Vitamin A-biofortified maize: exploiting genetic native variation for nutrient enrichment

March 16th, 2018 / Crop Trust, Germany

Nutrition trials in countries administering Vitamin A capsules resulted on average in a 24% reduction in child mortality. By breeding staple crops with higher amounts of Vitamin A, the supply of Vitamin A in our food sources can be sustainably increased.
Maize provides approximately 30% of the total calories of more …

Can media help to enhance the adoption of GMOs in Africa?

March 16th, 2018 / USJA, Uganda

COMESA is the only Regional Economic Community (REC) that has a policy on biotechnology and biosafety, taking into account the sovereign rights of the member states. COMESA has developed a plan to strengthen public awareness and communication on GMOs; one of the strategies aims to enhance reporting skills in science …

Bt Corn associated with higher yields, less insecticide use in neighboring fields

March 16th, 2018 / The Scientist, Canada

In 1996, scientists introduced a type of transgenic maize with built-in protection against pests, such as the European corn borer, using genes derived from the bacterium Bacillus thuringiensis that code for proteins toxic to some insects but harmless to humans. Since then, a host of studies have quantified the benefits—in …

Tanzania: New improved high-iron and zinc beans released

March 15th, 2018 / Sweet Potato Knowledge Portal

The high-iron beans are a special type of conventionally bred biofortified beans that contain high levels of iron and zinc. Biofortification enhances the nutritional value of staple food crops by increasing the density of vitamins and minerals in a crop through either conventional plant breeding, agronomic practices or biotechnology. Examples …

What is biodiversity and why does it matter to us?

March 15th, 2018 / The Guardian, UK

The air you breathe, the water you drink and the food you eat all rely on biodiversity, but right now it is in crisis – because of us. What does this mean for our future and can we stop it? Read more …

Contributions of biotechnology to meeting future food and environmental security needs

March 14th, 2018 / The EuroBiotech Journa

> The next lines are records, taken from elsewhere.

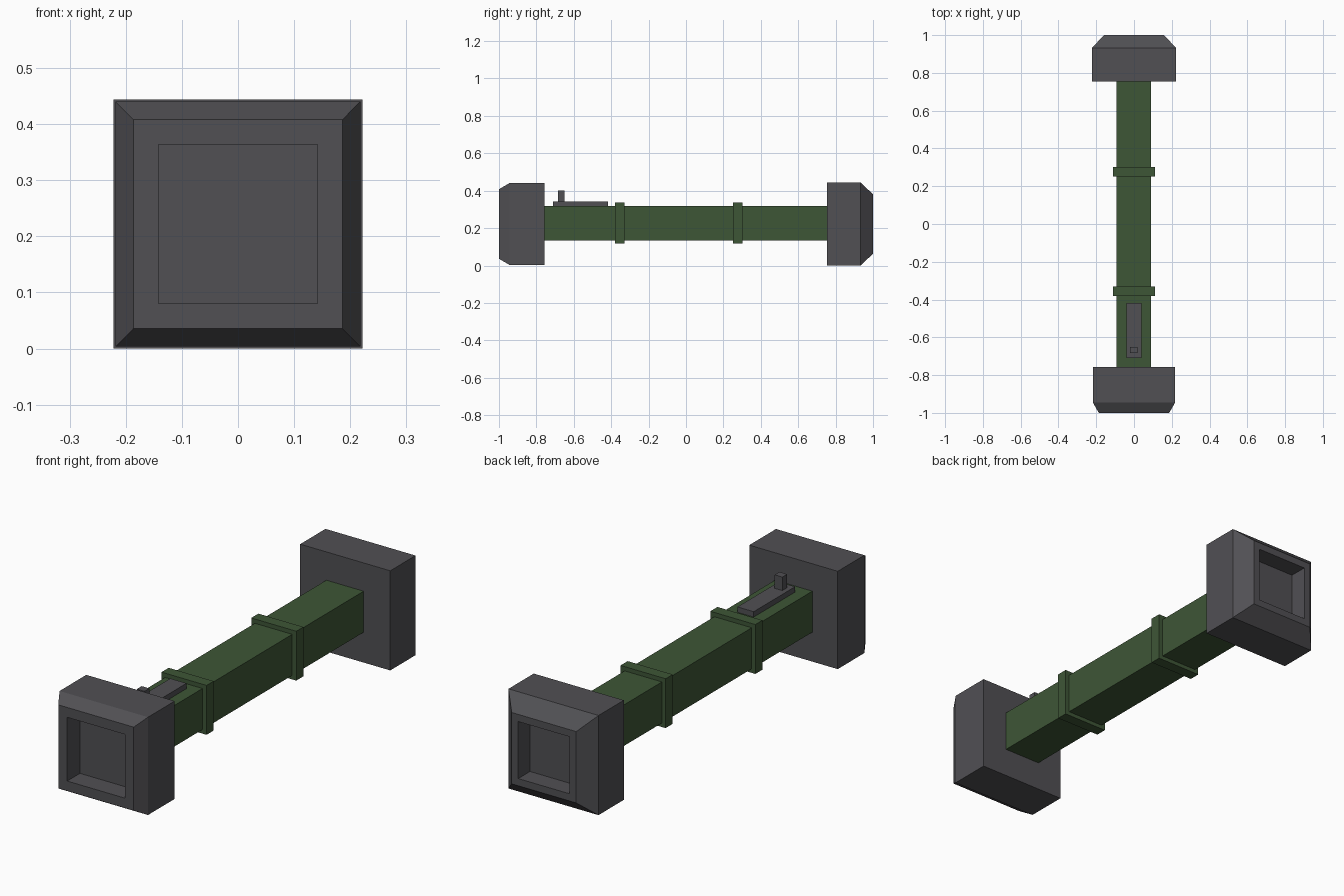
import bpy, bmesh
from mathutils import Vector

if "Cube" in bpy.data.objects:
    bpy.data.objects.remove(bpy.data.objects["Cube"])


def material(name, rgb):
    m = bpy.data.materials.new(name)
    m.diffuse_color = (*rgb, 1)
    m.use_nodes = True
    m.node_tree.nodes["Principled BSDF"].inputs["Base Color"].default_value = m.diffuse_color
    return m


GREEN = material("olive green", (0.048, 0.092, 0.037))
GREY = material("dark grey", (0.082, 0.080, 0.088))
CZ = 0.222   # height of the tube axis


def finish(bm, name, mat):
    bmesh.ops.recalc_face_normals(bm, faces=bm.faces)
    me = bpy.data.meshes.new(name)
    bm.to_mesh(me)
    bm.free()
    me.materials.append(mat)
    ob = bpy.data.objects.new(name, me)
    bpy.context.collection.objects.link(ob)


def box(name, mat, x, y, z):
    """Box from (min, max) ranges."""
    bm = bmesh.new()
    bmesh.ops.create_cube(bm, size=1)
    for v in bm.verts:
        v.co = Vector([(r[0] + r[1]) / 2 + c * (r[1] - r[0])
                       for r, c in zip((x, y, z), v.co)])
    finish(bm, name, mat)


def square_loft(name, mat, sections):
    """Closed loft through square sections (y, half width)."""
    bm = bmesh.new()
    rings = [[bm.verts.new((sx * h, y, CZ + sz * h))
              for sx, sz in ((-1, -1), (1, -1), (1, 1), (-1, 1))]
             for y, h in sections]
    for a, b in zip(rings, rings[1:]):
        for i in range(4):
            j = (i + 1) % 4
            bm.faces.new((a[i], a[j], b[j], b[i]))
    bm.faces.new(rings[0])
    bm.faces.new(rings[-1])
    finish(bm, name, mat)


# End caps: chamfered outer edge with a square recess
square_loft("front_cap", GREY, [(-0.757, 0.218), (-0.945, 0.218), (-1.0, 0.186),
                                (-1.0, 0.142), (-0.91, 0.142)])
square_loft("back_cap", GREY, [(0.755, 0.222), (0.933, 0.222), (1.0, 0.159),
                               (1.0, 0.127), (0.917, 0.127)])

# Square tube and its two raised bands
box("tube", GREEN, (-0.093, 0.091), (-0.76, 0.76), (0.135, 0.318))
for name, y in (("front_band", -0.355), ("rear_band", 0.277)):
    box(name, GREEN, (-0.111, 0.111), (y - 0.025, y + 0.025), (0.117, 0.337))

# Sight plate and post on top
box("sight_plate", GREY, (-0.041, 0.039), (-0.71, -0.418), (0.30, 0.342))
box("sight_post", GREY, (-0.02, 0.018), (-0.684, -0.65), (0.33, 0.402))
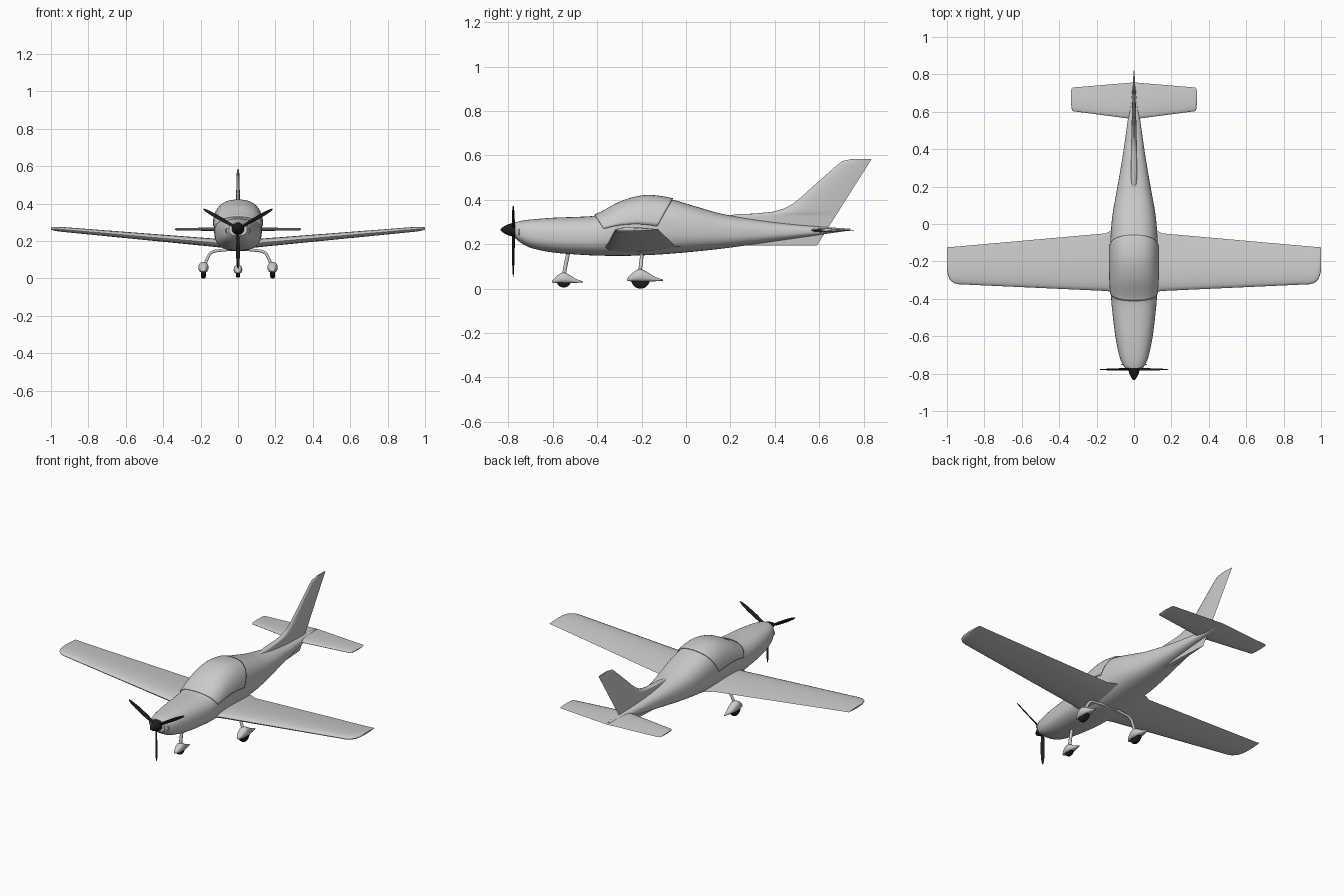
import bpy, bmesh, math
from mathutils import Vector, Matrix

if "Cube" in bpy.data.objects:
    bpy.data.objects.remove(bpy.data.objects["Cube"])


def material(name, rgb):
    m = bpy.data.materials.new(name)
    m.diffuse_color = (*rgb, 1)
    m.use_nodes = True
    m.node_tree.nodes["Principled BSDF"].inputs["Base Color"].default_value = m.diffuse_color
    return m


GREY = material("airframe_grey", (0.6, 0.6, 0.6))
BLACK = material("black", (0.012, 0.012, 0.012))


def finish(name, mesh, mat, angle=40):
    mesh.materials.clear()
    mesh.materials.append(mat)
    mesh.shade_smooth()
    mesh.set_sharp_from_angle(angle=math.radians(angle))
    ob = bpy.data.objects.new(name, mesh)
    bpy.context.collection.objects.link(ob)
    return ob


def loft(name, rings, mat, closed=True, angle=40):
    """Skin a list of point rings; closed rings get end caps."""
    bm = bmesh.new()
    vr = [[bm.verts.new(p) for p in r] for r in rings]
    n = len(vr[0])
    for a, b in zip(vr, vr[1:]):
        for i in range(n if closed else n - 1):
            j = (i + 1) % n
            bm.faces.new((a[i], a[j], b[j], b[i]))
    if closed:
        bm.faces.new(vr[0])
        bm.faces.new(vr[-1])
    bmesh.ops.recalc_face_normals(bm, faces=bm.faces)
    mesh = bpy.data.meshes.new(name)
    bm.to_mesh(mesh)
    bm.free()
    return finish(name, mesh, mat, angle)


def spline(table, y):
    """Smooth interpolation of a station table keyed on its first column."""
    i = max(0, min(len(table) - 2, sum(1 for r in table if r[0] <= y) - 1))
    a, b = table[i], table[i + 1]
    h = b[0] - a[0]
    t = (y - a[0]) / h
    p, q = table[max(i - 1, 0)], table[min(i + 2, len(table) - 1)]
    out = []
    for k in range(1, len(a)):
        ma = (b[k] - p[k]) / (b[0] - p[0]) * h
        mb = (q[k] - a[k]) / (q[0] - a[0]) * h
        out.append((2*t**3 - 3*t*t + 1) * a[k] + (t**3 - 2*t*t + t) * ma
                   + (3*t*t - 2*t**3) * b[k] + (t**3 - t*t) * mb)
    return out


def section(table, y, t, n=2.5, grow=1.0):
    """Point at angle t on the rounded-square section at station y."""
    w, bot, top = spline(table, y)
    c = bot + 0.45 * (top - bot)
    cs, sn = math.cos(t), math.sin(t)
    h = (top - c) if sn >= 0 else (c - bot)
    x = math.copysign(abs(cs) ** (2 / n), cs) * w
    z = math.copysign(abs(sn) ** (2 / n), sn) * h
    return Vector((x * grow, y, c + z * grow))


def body(name, table, steps, sides, mat, n, at=(0, 0, 0), s=1.0):
    y0, y1 = table[0][0], table[-1][0]
    rings = []
    for i in range(steps + 1):
        y = y0 + (y1 - y0) * i / steps
        rings.append([section(table, y, 2 * math.pi * k / sides, n) * s + Vector(at)
                      for k in range(sides)])
    return loft(name, rings, mat)


def foil(le, te, th, n=12):
    """Closed aerofoil outline as (chord position, offset) pairs."""
    def half(c):
        return 5 * th * (.2969 * c**.5 - .126*c - .3516*c*c + .2843*c**3 - .1036*c**4)
    cs = [(1 - math.cos(math.pi * i / n)) / 2 for i in range(n + 1)]
    pts = [(c, half(c)) for c in reversed(cs)] + [(c, -half(c)) for c in cs[1:]]
    return [(le + (te - le) * c, o) for c, o in pts]


def surface(name, stations):
    """Symmetric wing from (x, leading y, trailing y, z, thickness)."""
    full = [(-s[0], *s[1:]) for s in reversed(stations) if s[0] > 0] + stations
    loft(name, [[(x, y, z + o) for y, o in foil(le, te, th)]
                for x, le, te, z, th in full], GREY)


# Fuselage: y, half width, bottom, top
HULL = [(-.77, .048, .228, .298), (-.745, .064, .207, .305), (-.70, .08, .184, .311),
        (-.60, .10, .163, .319), (-.45, .118, .151, .325), (-.40, .122, .149, .332),
        (-.30, .127, .147, .384), (-.22, .128, .149, .409), (-.15, .128, .152, .414),
        (-.06, .125, .158, .400), (.05, .115, .168, .368), (.17, .094, .181, .335),
        (.35, .063, .206, .305), (.55, .034, .235, .283), (.74, .006, .262, .270)]
body("fuselage", HULL, 76, 48, GREY, 2.5)

# Canopy: slightly proud shell with slanted front and rear edges
rings = []
for i in range(31):
    u = i / 30
    t0 = 0.22 * (1 - u) + 0.04 * u
    row = []
    for k in range(33):
        v = k / 32
        rise = max(0, math.sin(math.pi * v)) ** 0.8
        y = (-.37 - .04 * rise) * (1 - u) + (-.13 + .07 * rise) * u
        row.append(section(HULL, y, t0 + (math.pi - 2 * t0) * v, 2.5, 1.022))
    rings.append(row)
canopy = loft("canopy", rings, GREY, closed=False)
mod = canopy.modifiers.new("thickness", 'SOLIDIFY')
mod.thickness = 0.008
mod.offset = 0

# Wing and tailplane
surface("wing", [(0, -.368, -.02, .181, .046), (.105, -.364, -.025, .189, .046),
                 (.15, -.358, -.05, .193, .044), (.94, -.322, -.12, .262, .026),
                 (.965, -.315, -.122, .264, .024), (.985, -.297, -.123, .266, .02),
                 (.995, -.272, -.124, .267, .016), (1.0, -.245, -.125, .267, .01)])
surface("tailplane", [(0, .56, .757, .263, .02), (.325, .603, .73, .263, .014),
                      (.332, .61, .727, .263, .01), (.336, .64, .715, .263, .005)])

# Fin with dorsal fillet and ventral keel: z, leading y, thickness
FIN = [(.195, .15, .03), (.265, .16, .034), (.325, .165, .034), (.335, .23, .032),
       (.338, .31, .03), (.346, .39, .028), (.36, .44, .026), (.38, .478, .024),
       (.41, .516, .022), (.45, .56, .02), (.51, .628, .017), (.56, .685, .014),
       (.575, .705, .012), (.583, .745, .008)]
loft("fin", [[(o, y, z) for y, o in foil(le, .59 + (z - .195) * .633, th)]
             for z, le, th in FIN], GREY)

# Spinner
spin = [(-.835, .002), (-.83, .008), (-.82, .015), (-.80, .025), (-.78, .031),
        (-.765, .033), (-.75, .033)]
loft("spinner", [[(r * math.cos(a), y, .265 + r * math.sin(a))
                  for a in (2 * math.pi * k / 24 for k in range(24))]
                 for y, r in spin], BLACK)

# Propeller blades: radius, chord, thickness, twist
BLADE = [(.015, .014, .011, 50), (.045, .018, .009, 42), (.09, .023, .006, 32),
         (.15, .022, .004, 25), (.195, .015, .003, 20), (.213, .005, .002, 18)]
for n, ang in enumerate((30, 150, 270)):
    turn = Matrix.Rotation(-math.radians(ang), 3, 'Y')
    rings = []
    for r, ch, th, tw in BLADE:
        twist = Matrix.Rotation(math.radians(tw), 3, 'X')
        rings.append([turn @ (twist @ Vector((0, o, c)) + Vector((r, 0, 0)))
                      + Vector((0, -.778, .265)) for c, o in foil(-ch / 2, ch / 2, th, 6)])
    loft(f"propeller_blade_{n + 1}", rings, BLACK)


def tube(name, points, radius):
    """Round bar along a smooth path."""
    cu = bpy.data.curves.new(name, 'CURVE')
    cu.dimensions = '3D'
    cu.bevel_depth = radius
    cu.bevel_resolution = 3
    cu.use_fill_caps = True
    sp = cu.splines.new('BEZIER')
    sp.bezier_points.add(len(points) - 1)
    for bp, p in zip(sp.bezier_points, points):
        bp.co = p
        bp.handle_left_type = bp.handle_right_type = 'AUTO'
    tmp = bpy.data.objects.new(name + "_path", cu)
    mesh = bpy.data.meshes.new_from_object(tmp)
    bpy.data.objects.remove(tmp)
    finish(name, mesh, GREY)


def wheel(name, x, y, z, r, w):
    prof = [(-.5, .75), (-.4, .94), (-.2, 1), (.2, 1), (.4, .94), (.5, .75)]
    loft(name, [[(x + f * w, y + r * g * math.cos(a), z + r * g * math.sin(a))
                 for a in (2 * math.pi * k / 32 for k in range(32))]
                for f, g in prof], BLACK)


# Landing gear: wheel fairings as y, half width, bottom, top
PANT = [(-.058, .005, .036, .044), (-.05, .012, .034, .054), (-.03, .021, .032, .073),
        (0, .027, .031, .088), (.03, .024, .031, .077), (.065, .015, .033, .055),
        (.105, .003, .035, .041)]
for side, s in (("left", 1), ("right", -1)):
    body(f"main_fairing_{side}", PANT, 24, 24, GREY, 2.4, (s * .185, -.208, 0))
    wheel(f"main_wheel_{side}", s * .185, -.205, .042, .042, .026)
    tube(f"main_leg_{side}", [(0, -.2, .155), (s * .09, -.2, .15), (s * .142, -.2, .138),
                              (s * .165, -.204, .105), (s * .178, -.208, .07)], .008)
    # Cowl air intake rims
    bpy.ops.mesh.primitive_torus_add(location=(s * .054, -.752, .255), major_radius=.012,
                                     minor_radius=.003, rotation=(math.pi / 2, 0, 0))
    rim = bpy.context.object
    rim.name = f"intake_rim_{side}"
    rim.data.materials.append(GREY)
    rim.data.shade_smooth()

body("nose_fairing", PANT, 24, 24, GREY, 2.4, (0, -.553, -.002), .85)
wheel("nose_wheel", 0, -.55, .038, .033, .024)
tube("nose_leg", [(0, -.528, .17), (0, -.54, .115), (0, -.55, .06)], .009)
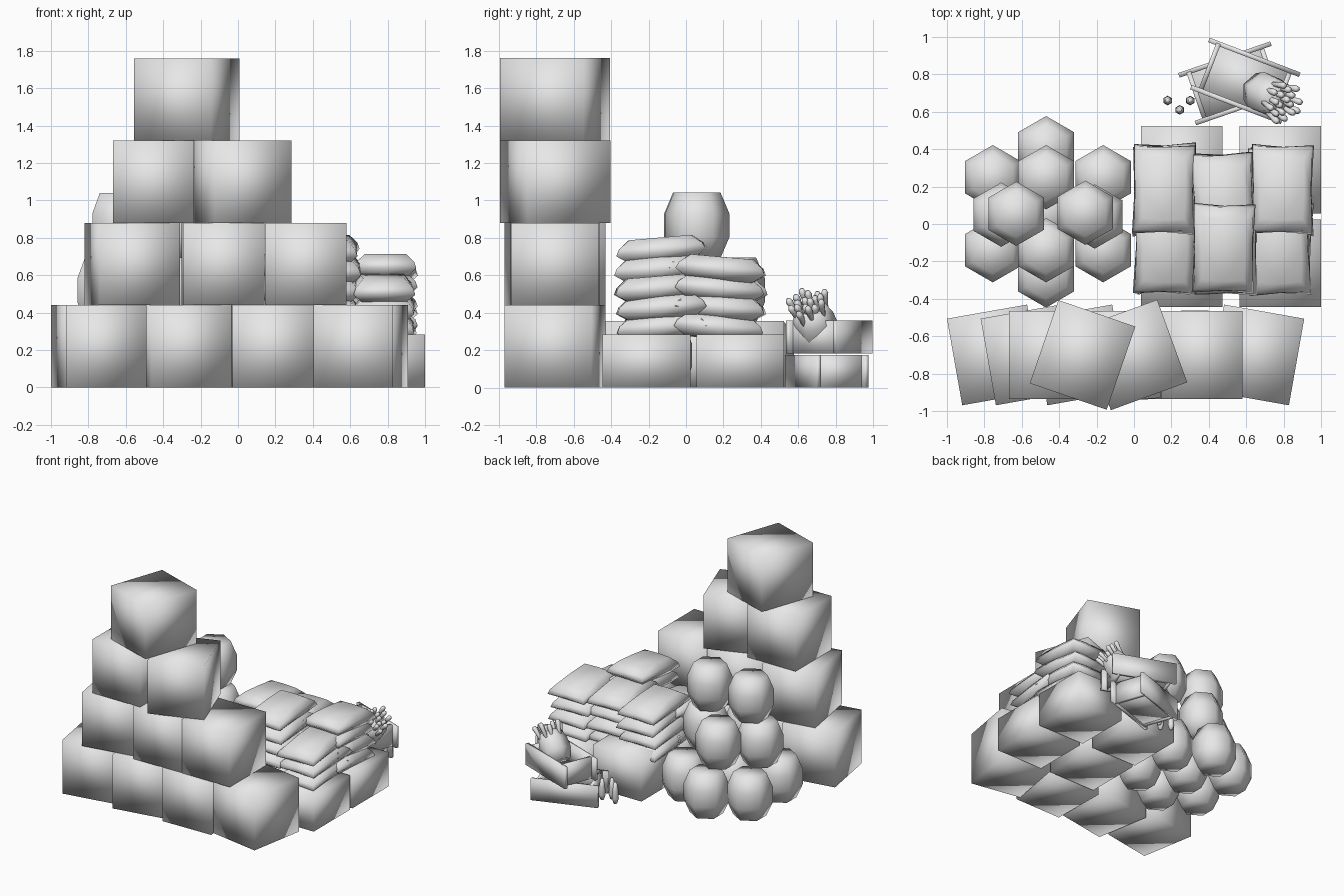
import bpy, bmesh, math, random
from mathutils import Matrix, Vector

old = bpy.data.objects.get("Cube")
if old:
    bpy.data.objects.remove(old, do_unlink=True)
random.seed(4)

# One plain grey for everything
grey = bpy.data.materials.new("plain_grey")
grey.use_nodes = True
grey.diffuse_color = (0.8, 0.8, 0.8, 1)
grey.node_tree.nodes["Principled BSDF"].inputs["Base Color"].default_value = (0.8, 0.8, 0.8, 1)


def finish(bm, name, matrix=None):
    """Turn a bmesh into a smooth shaded object."""
    bmesh.ops.recalc_face_normals(bm, faces=bm.faces)
    for f in bm.faces:
        f.smooth = True
    mesh = bpy.data.meshes.new(name)
    bm.to_mesh(mesh)
    bm.free()
    mesh.materials.append(grey)
    ob = bpy.data.objects.new(name, mesh)
    bpy.context.scene.collection.objects.link(ob)
    if matrix:
        ob.matrix_world = matrix
    return ob


def place(x, y, z, turn=0):
    return Matrix.Translation((x, y, z)) @ Matrix.Rotation(math.radians(turn), 4, 'Z')


def add_box(bm, size, center):
    bmesh.ops.create_cube(bm, size=1, matrix=Matrix.Translation(center) @ Matrix.Diagonal((*size, 1)))


def loft(bm, rings):
    """Skin a list of point rings and cap both ends."""
    loops = [[bm.verts.new(p) for p in ring] for ring in rings]
    n = len(loops[0])
    for a, b in zip(loops, loops[1:]):
        for i in range(n):
            j = (i + 1) % n
            bm.faces.new((a[i], a[j], b[j], b[i]))
    bm.faces.new(loops[0][::-1])
    bm.faces.new(loops[-1])


def hex_ring(r, z):
    angles = [math.pi / 6 + k * math.pi / 3 for k in range(6)]
    return [(r * math.cos(a), r * math.sin(a), z) for a in angles]


def hex_solid(name, profile, matrix):
    bm = bmesh.new()
    loft(bm, [hex_ring(r, z) for r, z in profile])
    return finish(bm, name, matrix)


# Large crates: stacked wall of four rows, (x, turn) per crate
CRATE = Vector((0.435, 0.47, 0.44))
rows = [
    [(-0.745, 10), (-0.29, 10), (0.185, 1), (0.655, -10)],
    [(-0.565, 10), (-0.08, 1), (0.362, 0)],
    [(-0.452, 0), (0.0, 20)],
    [(-0.275, -19)],
]


def crate(name, x, y, z, turn, height=CRATE.z):
    bm = bmesh.new()
    add_box(bm, (CRATE.x, CRATE.y, height), (0, 0, height / 2))
    finish(bm, name, place(x, y, z, turn))


for level, row in enumerate(rows):
    for x, turn in row:
        crate("large_crate", x, -0.70, level * CRATE.z, turn)

# Low crates carrying the sacks
for x, height in ((0.255, 0.355), (0.782, 0.283)):
    for y in (-0.21, 0.29):
        crate("low_crate", x, y, 0, 0, height)

# Hexagonal barrels in three layers
BARREL_H = 0.347
barrel_profile = [(0.125, 0), (0.172, 0.11), (0.172, 0.235), (0.125, BARREL_H)]
layers = [
    [(-0.755, 0.25), (-0.755, -0.14), (-0.47, 0.405), (-0.47, -0.275),
     (-0.165, 0.25), (-0.165, -0.14), (-0.47, 0.06)],
    [(-0.47, 0.25), (-0.47, -0.14), (-0.71, 0.05), (-0.21, 0.04)],
    [(-0.63, 0.055), (-0.26, 0.06)],
]
for level, layer in enumerate(layers):
    for x, y in layer:
        hex_solid("barrel", barrel_profile, place(x, y, level * BARREL_H))


# Sacks: pillows with a wide rim and pulled-in sides
def sack_ring(scale, z, pinch):
    hx, hy = 0.165 * scale, 0.24 * scale
    return [(hx, hy, z), (0, hy * pinch, z), (-hx, hy, z), (-hx * pinch, 0, z),
            (-hx, -hy, z), (0, -hy * pinch, z), (hx, -hy, z), (hx * pinch, 0, z)]


def sack(x, y, z, turn, tilt):
    bm = bmesh.new()
    loft(bm, [sack_ring(0.72, 0, 1), sack_ring(1, 0.045, 0.95),
              sack_ring(0.93, 0.08, 1), sack_ring(0.68, 0.125, 1.05)])
    finish(bm, "sack", place(x, y, z, turn) @ Matrix.Rotation(math.radians(tilt), 4, 'X'))


# (x, y, number of sacks in the stack)
stacks = [(0.165, 0.18, 4), (0.475, 0.13, 4), (0.785, 0.18, 4),
          (0.165, -0.13, 3), (0.485, -0.13, 5), (0.785, -0.13, 3)]
for x, y, count in stacks:
    for i in range(count):
        sack(x + random.uniform(-0.01, 0.01), y + random.uniform(-0.015, 0.015),
             0.265 + 0.103 * i, random.uniform(-3, 3), 5 if y < 0 else -5)


# Open trays: long sides overhanging the end boards, with a floor
def tray(name, x, y, z, turn):
    bm = bmesh.new()
    h = 0.175
    for s in (-1, 1):
        add_box(bm, (0.52, 0.025, h), (0, s * 0.135, h / 2))
        add_box(bm, (0.025, 0.27, h), (s * 0.205, 0, h / 2))
    add_box(bm, (0.40, 0.26, 0.02), (0, 0, 0.02))
    finish(bm, name, place(x, y, z, turn))


tray("lower_tray", 0.53, 0.752, 0, 19)
tray("upper_tray", 0.595, 0.765, 0.183, -21)

# Small tapered sticks standing beside the trays
stick_profile = [(0.014, 0), (0.026, 0.04), (0.022, 0.11), (0.012, 0.17)]
for x, y in ((0.18, 0.66), (0.245, 0.61), (0.30, 0.66)):
    hex_solid("stick", stick_profile, place(x, y, 0))

# Leaning keg in the upper tray, filled with sticks
lean = Vector((0.62, -0.28, 0.85)).to_track_quat('Z', 'Y').to_matrix().to_4x4()
keg = Matrix.Translation((0.65, 0.72, 0.24)) @ lean
hex_solid("small_keg", [(0.09, 0), (0.12, 0.08), (0.115, 0.16), (0.088, 0.235)], keg)
for i in range(18):
    r = 0.075 * math.sqrt((i + 0.5) / 18)
    a = i * 2.4
    spread = Matrix.Rotation(r * 3, 4, Vector((-math.sin(a), math.cos(a), 0)))
    at = Matrix.Translation((r * math.cos(a), r * math.sin(a), random.uniform(0.11, 0.14)))
    hex_solid("keg_stick", [(0.014, 0), (0.016, 0.12), (0.02, 0.15), (0.012, 0.17)],
              keg @ at @ spread)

Biotechnology, including genetic modifications, can play a vital role in helping to meet future food and environmental security needs for our growing population. The nature and use of biotechnology crops are described and related to aspects of food security. Biotechnological applications for food and animal feed are described, together with …

Can Oxitec’s genetically engineered insects combat fall armyworm crop damage and famine in Africa?

March 14th, 2018 / Genetic Literacy Project, US

Fall armyworm is a moth larvae that is incredibly destructive. It causes widespread crop losses in the Americas and now has been found in Africa. This pest consumes everything in its path, and can travel many miles on the wind. It is believed that this organism could cause widespread famine …

Genetic mutation can triple sorghum grain yields – and could boost rice, corn and wheat

March 13th, 2018 / Genetic Literacy Project, US

A simple genetic modification can triple the grain number of sorghum, a drought-tolerant plant that is an important source of food, animal feed, and biofuel in many parts of the world. In new research reported today in Nature Communications, scientists at Cold Spring Harbor Laboratory (CSHL) have figured out how …

Distant cousins of domesticated crops harbor traits to feed a hungry planet

March 13th, 2018 / ICRISAT

Recently, scientists found that more frequent flooding caused by storm and rainfall along with erratic temperature are responsible for the resurgence of phytophthora blight, a devastating disease that weakens pigeonpea stems irrespective of soil types and cropping patterns. With climate change, new invasive pests and changes in the farming landscape, …